▶ [Assignment]:
Only one stretch of the records below is wanted: the lines from the one holding "outline += [(-u, -v)" through the one holding "drill(arm, [h for". Return it exactly, both ends included.

▶ [Data for the task]:
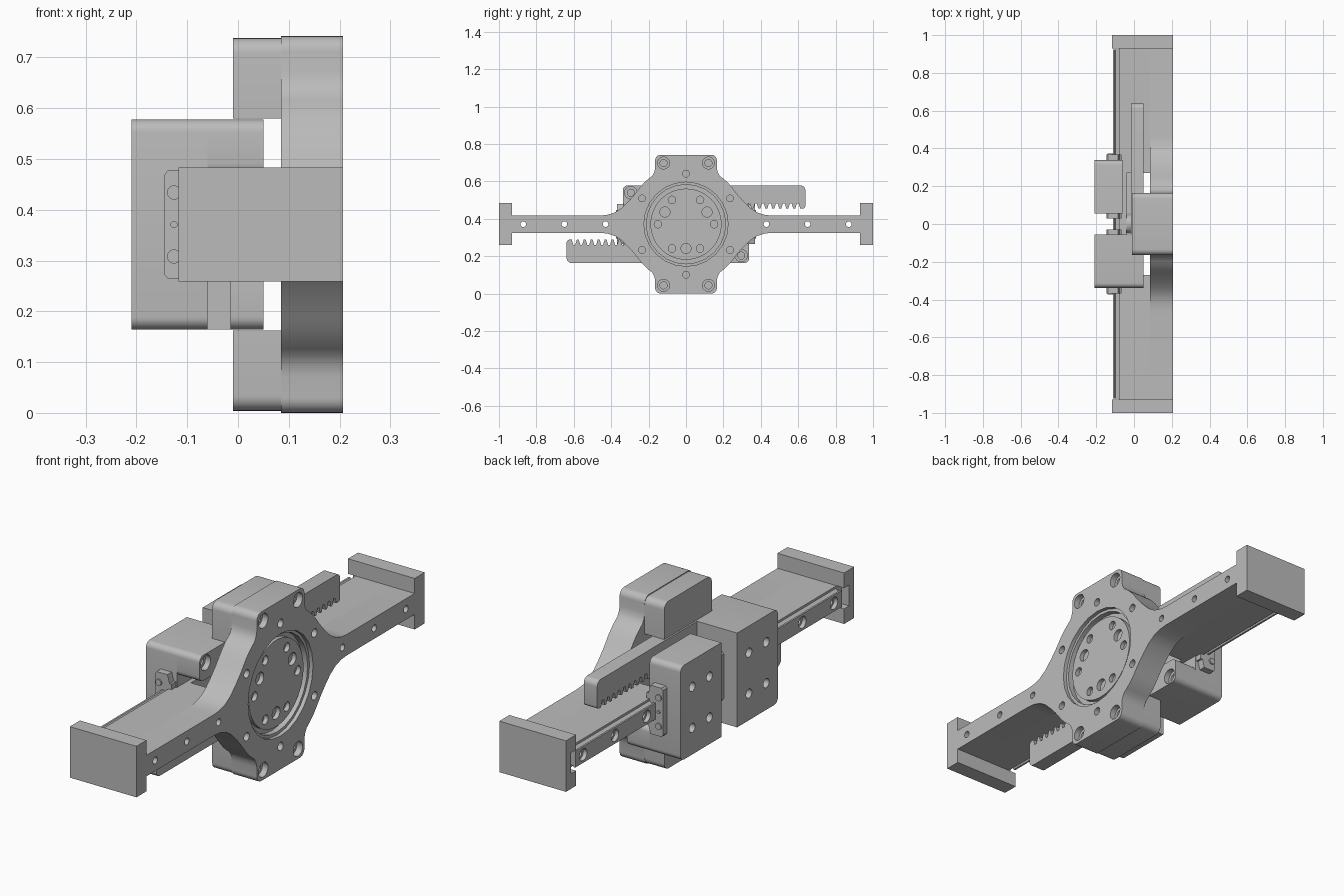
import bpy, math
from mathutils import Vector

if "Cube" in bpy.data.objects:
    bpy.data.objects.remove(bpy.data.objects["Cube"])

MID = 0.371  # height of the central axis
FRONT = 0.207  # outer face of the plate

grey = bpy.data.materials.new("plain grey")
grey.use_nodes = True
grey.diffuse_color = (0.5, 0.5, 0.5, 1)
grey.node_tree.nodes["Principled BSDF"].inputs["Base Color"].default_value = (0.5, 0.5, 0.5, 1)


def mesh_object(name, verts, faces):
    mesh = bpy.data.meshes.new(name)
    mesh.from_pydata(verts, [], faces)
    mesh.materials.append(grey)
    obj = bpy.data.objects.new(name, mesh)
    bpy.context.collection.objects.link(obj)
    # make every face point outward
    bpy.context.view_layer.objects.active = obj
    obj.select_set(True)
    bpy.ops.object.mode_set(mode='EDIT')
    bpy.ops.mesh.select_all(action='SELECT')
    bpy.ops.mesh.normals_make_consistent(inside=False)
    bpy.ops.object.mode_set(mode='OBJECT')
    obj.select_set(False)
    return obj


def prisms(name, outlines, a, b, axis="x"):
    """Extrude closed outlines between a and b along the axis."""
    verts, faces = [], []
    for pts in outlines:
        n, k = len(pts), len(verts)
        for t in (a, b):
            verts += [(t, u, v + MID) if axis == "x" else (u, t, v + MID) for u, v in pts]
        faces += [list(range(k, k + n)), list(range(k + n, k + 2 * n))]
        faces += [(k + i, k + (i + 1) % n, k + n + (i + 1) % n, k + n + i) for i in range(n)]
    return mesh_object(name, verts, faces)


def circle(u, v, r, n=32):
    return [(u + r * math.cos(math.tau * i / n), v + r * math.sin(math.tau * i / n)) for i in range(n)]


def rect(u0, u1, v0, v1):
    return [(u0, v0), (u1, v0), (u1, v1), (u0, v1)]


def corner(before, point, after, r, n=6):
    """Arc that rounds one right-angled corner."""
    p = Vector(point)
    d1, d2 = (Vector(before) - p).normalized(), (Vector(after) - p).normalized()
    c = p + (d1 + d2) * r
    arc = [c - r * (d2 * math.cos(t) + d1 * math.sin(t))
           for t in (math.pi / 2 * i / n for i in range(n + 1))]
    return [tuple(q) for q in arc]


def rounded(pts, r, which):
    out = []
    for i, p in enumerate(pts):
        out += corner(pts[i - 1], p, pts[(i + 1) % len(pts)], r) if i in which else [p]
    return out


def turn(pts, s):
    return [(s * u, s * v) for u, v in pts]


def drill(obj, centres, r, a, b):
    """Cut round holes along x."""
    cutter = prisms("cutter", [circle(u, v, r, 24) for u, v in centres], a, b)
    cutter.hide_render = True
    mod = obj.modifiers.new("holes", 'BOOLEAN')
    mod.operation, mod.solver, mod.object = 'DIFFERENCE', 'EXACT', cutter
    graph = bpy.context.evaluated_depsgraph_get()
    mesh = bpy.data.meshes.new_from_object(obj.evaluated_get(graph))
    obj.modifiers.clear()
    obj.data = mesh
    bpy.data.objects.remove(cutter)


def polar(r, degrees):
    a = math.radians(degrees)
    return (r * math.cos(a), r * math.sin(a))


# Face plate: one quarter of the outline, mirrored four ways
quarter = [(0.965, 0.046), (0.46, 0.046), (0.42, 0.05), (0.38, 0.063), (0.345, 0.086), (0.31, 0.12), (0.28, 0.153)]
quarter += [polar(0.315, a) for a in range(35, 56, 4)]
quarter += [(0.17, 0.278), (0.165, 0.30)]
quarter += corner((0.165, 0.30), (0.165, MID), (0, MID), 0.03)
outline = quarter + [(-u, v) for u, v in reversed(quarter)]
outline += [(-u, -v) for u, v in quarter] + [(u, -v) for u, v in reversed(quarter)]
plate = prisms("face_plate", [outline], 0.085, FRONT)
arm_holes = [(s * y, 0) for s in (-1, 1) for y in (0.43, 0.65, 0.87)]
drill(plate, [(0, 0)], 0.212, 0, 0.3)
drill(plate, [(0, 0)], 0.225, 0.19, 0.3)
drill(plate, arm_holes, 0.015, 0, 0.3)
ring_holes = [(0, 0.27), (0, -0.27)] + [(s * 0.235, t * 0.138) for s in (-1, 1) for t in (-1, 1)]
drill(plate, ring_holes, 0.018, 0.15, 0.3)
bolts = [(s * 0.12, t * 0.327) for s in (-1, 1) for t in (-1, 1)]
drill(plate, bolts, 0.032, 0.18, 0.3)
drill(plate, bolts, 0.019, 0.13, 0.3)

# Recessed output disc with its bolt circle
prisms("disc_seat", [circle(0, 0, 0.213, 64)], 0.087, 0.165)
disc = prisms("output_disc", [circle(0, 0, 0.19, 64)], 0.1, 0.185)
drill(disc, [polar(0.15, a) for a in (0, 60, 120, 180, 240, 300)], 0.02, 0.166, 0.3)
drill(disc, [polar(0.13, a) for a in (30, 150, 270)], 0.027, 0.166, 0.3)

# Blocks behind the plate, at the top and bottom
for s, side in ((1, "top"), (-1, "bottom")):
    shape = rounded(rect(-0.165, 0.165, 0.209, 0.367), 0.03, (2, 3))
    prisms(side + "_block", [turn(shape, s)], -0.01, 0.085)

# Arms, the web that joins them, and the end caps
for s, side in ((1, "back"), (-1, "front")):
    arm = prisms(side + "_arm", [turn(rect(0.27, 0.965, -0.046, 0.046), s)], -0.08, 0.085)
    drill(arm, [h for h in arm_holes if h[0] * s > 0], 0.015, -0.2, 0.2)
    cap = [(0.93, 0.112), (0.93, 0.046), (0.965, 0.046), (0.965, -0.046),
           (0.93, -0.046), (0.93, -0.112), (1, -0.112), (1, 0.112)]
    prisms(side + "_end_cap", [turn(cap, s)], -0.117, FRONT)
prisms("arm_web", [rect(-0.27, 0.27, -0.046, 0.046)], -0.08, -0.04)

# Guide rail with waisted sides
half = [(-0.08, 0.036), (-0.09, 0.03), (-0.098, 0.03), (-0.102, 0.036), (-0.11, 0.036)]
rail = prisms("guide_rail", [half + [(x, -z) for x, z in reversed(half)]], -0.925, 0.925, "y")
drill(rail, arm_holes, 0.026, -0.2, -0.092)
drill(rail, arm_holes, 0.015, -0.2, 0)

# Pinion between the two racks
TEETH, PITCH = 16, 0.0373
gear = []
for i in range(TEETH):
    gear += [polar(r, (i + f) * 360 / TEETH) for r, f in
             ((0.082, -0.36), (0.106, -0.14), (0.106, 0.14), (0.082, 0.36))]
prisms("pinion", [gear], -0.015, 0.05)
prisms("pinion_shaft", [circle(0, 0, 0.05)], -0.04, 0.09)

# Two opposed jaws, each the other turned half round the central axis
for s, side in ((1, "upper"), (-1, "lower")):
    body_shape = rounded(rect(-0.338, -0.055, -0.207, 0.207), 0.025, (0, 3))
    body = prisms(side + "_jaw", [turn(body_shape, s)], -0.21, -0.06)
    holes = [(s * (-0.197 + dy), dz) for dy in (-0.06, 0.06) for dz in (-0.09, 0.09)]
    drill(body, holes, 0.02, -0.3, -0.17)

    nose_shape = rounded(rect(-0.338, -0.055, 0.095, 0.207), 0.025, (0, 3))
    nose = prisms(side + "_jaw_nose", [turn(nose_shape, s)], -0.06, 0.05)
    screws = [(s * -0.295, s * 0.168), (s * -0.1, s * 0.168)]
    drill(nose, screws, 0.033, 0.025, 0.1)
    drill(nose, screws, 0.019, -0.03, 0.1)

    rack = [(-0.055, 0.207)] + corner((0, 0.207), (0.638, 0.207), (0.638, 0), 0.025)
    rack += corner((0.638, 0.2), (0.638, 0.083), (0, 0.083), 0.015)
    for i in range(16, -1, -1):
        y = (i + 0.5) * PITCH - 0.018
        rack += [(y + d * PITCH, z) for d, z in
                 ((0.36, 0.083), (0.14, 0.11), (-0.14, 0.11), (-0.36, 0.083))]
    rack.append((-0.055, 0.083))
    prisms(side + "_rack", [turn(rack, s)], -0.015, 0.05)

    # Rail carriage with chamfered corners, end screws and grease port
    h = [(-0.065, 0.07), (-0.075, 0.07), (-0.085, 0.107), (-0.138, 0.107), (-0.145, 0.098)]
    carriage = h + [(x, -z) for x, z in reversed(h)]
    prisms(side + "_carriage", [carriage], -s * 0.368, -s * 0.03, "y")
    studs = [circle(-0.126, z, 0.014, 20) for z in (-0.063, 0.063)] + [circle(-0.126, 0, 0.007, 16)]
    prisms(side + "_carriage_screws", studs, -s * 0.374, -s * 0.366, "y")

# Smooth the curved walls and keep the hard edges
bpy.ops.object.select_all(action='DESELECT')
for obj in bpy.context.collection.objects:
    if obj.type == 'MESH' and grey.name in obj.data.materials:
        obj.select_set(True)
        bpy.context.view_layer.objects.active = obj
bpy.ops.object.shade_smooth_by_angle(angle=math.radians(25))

▶ [Answer to this exercise]:
outline += [(-u, -v) for u, v in quarter] + [(u, -v) for u, v in reversed(quarter)]
plate = prisms("face_plate", [outline], 0.085, FRONT)
arm_holes = [(s * y, 0) for s in (-1, 1) for y in (0.43, 0.65, 0.87)]
drill(plate, [(0, 0)], 0.212, 0, 0.3)
drill(plate, [(0, 0)], 0.225, 0.19, 0.3)
drill(plate, arm_holes, 0.015, 0, 0.3)
ring_holes = [(0, 0.27), (0, -0.27)] + [(s * 0.235, t * 0.138) for s in (-1, 1) for t in (-1, 1)]
drill(plate, ring_holes, 0.018, 0.15, 0.3)
bolts = [(s * 0.12, t * 0.327) for s in (-1, 1) for t in (-1, 1)]
drill(plate, bolts, 0.032, 0.18, 0.3)
drill(plate, bolts, 0.019, 0.13, 0.3)

# Recessed output disc with its bolt circle
prisms("disc_seat", [circle(0, 0, 0.213, 64)], 0.087, 0.165)
disc = prisms("output_disc", [circle(0, 0, 0.19, 64)], 0.1, 0.185)
drill(disc, [polar(0.15, a) for a in (0, 60, 120, 180, 240, 300)], 0.02, 0.166, 0.3)
drill(disc, [polar(0.13, a) for a in (30, 150, 270)], 0.027, 0.166, 0.3)

# Blocks behind the plate, at the top and bottom
for s, side in ((1, "top"), (-1, "bottom")):
    shape = rounded(rect(-0.165, 0.165, 0.209, 0.367), 0.03, (2, 3))
    prisms(side + "_block", [turn(shape, s)], -0.01, 0.085)

# Arms, the web that joins them, and the end caps
for s, side in ((1, "back"), (-1, "front")):
    arm = prisms(side + "_arm", [turn(rect(0.27, 0.965, -0.046, 0.046), s)], -0.08, 0.085)
    drill(arm, [h for h in arm_holes if h[0] * s > 0], 0.015, -0.2, 0.2)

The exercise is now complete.